Arctic Explorers and normal writer friends

It was tough writing a profile on Frances Hern, a Canadian children’s author and a member of my writing group – the Kensington Writers Group. Problem is - she’s too normal! Unlike the other members of the group, Frances doesn’t create a self-portrait in cookie dough, she doesn’t eat my lunch over my grammar and she probably doesn’t even know where Moose Jaw is! And she admits that she can’t hold an earring to Jocossa of the … well, you know.

Frances was one of the first people I meet her when I moved here and was trying to find a community of writers. She’s been a long time member/friend of CANSCAIP and the Writers Guild of Alberta. She has two non-fiction history books for young adults published, one picture book and loads of poetry.

I’ll let her take it from there …

My first writing success I remember was in Grade 5. Our teacher read the beginning of a story about a seahorse and we had to finish it. I won a small prize because my ending most closely resembled that of the original story – so close in fact that the teacher asked me if I'd read the book before. (I hadn't.)

I also used to read my father's books of poetry and write my own poems and, as I reached my teens I actually enjoyed writing letters and essays. Perhaps I should have realized where my talents lay and realized I wanted to write. I'd been a research technician in genetics and biochemistry labs, a secretary in the oil patch, and a parenting discussion group leader.

I dropped history at school after studying King Henry VIII because I was hopeless at memorizing dates and couldn't keep track of when his six wives were born and done away with so it's ironic that I now write about history.

I've had two easy-read history books published. One is about Norman Bethune (James Lorimer & Company Ltd.) and the other is about Arctic Explorers: In Search of the Northwest Passage, which has just been updated and reprinted by Heritage House Publishing Company Ltd., Arctic Explorers spans the more than 400 year search carried out by generations of explorers in treacherous ice-choked waters.

I've also had a picture book published by Scholastic Canada (Aunt Maud's Mittens) and numerous poems published in magazines and anthologies, the most recent one being Home and Away – an anthology of Alberta poets musing on the meaning of home. I'm currently writing a young-adult historical novel. It's taken a long time because it's set in 1838 and although the characters and their personal circumstances are fictional, I wanted the settings and other details to be historically correct.

I admire classy and amazing earrings but have never worn any myself, I think because my mother was always pulling off her clip-ons and complaining they were pinching her ears. She's had her ears pierced for many years now but somehow I never got around to it. Still, Jan already has one friend with wonderful earrings so she doesn't need another.

No, but I always need awesome writing friends and Frances has been that for many years!

Comments

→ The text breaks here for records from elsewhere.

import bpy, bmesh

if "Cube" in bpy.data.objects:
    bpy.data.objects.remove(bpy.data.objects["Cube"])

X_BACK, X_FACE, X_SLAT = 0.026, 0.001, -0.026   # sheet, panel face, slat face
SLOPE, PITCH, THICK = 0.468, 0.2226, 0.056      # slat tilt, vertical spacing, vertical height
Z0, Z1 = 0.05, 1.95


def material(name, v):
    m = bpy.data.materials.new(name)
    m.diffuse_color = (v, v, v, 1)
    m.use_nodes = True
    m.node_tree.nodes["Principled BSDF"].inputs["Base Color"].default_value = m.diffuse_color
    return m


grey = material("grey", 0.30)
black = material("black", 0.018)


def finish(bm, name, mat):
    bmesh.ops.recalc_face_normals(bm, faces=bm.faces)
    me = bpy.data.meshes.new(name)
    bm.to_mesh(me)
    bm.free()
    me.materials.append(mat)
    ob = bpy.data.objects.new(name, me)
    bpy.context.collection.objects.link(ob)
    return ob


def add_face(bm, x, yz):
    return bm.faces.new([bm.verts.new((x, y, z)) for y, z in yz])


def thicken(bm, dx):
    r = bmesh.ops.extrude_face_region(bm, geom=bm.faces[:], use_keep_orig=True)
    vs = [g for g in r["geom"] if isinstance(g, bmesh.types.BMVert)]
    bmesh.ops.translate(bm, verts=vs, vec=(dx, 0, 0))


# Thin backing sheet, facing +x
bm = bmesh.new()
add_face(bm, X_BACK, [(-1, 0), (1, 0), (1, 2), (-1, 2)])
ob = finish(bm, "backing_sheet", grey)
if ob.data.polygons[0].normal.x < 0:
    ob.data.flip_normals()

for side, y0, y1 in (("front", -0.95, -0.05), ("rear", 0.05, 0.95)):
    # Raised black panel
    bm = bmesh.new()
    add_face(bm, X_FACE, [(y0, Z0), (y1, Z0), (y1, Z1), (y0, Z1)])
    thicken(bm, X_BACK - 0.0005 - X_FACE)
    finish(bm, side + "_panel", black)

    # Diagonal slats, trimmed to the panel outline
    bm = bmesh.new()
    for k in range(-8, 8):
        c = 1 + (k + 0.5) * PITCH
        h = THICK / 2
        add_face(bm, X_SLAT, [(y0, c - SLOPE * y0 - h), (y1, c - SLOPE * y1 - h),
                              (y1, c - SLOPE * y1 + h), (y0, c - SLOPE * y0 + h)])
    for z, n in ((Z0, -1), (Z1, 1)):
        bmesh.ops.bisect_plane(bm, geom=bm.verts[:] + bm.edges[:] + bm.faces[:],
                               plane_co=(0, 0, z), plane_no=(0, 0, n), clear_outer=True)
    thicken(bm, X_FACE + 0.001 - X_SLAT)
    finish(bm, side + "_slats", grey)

Lori Hahnel said…
Nice profile of Frances. Too normal? I don't think so.
Candy Gourlay said…
super duper. but why doesn't she do self portraits in cookie dough? it just doesn't make sense.

thanks for this!
Tahereh said…
so cool! thanks so much for sharing -- great profile!!

have a great weekend :D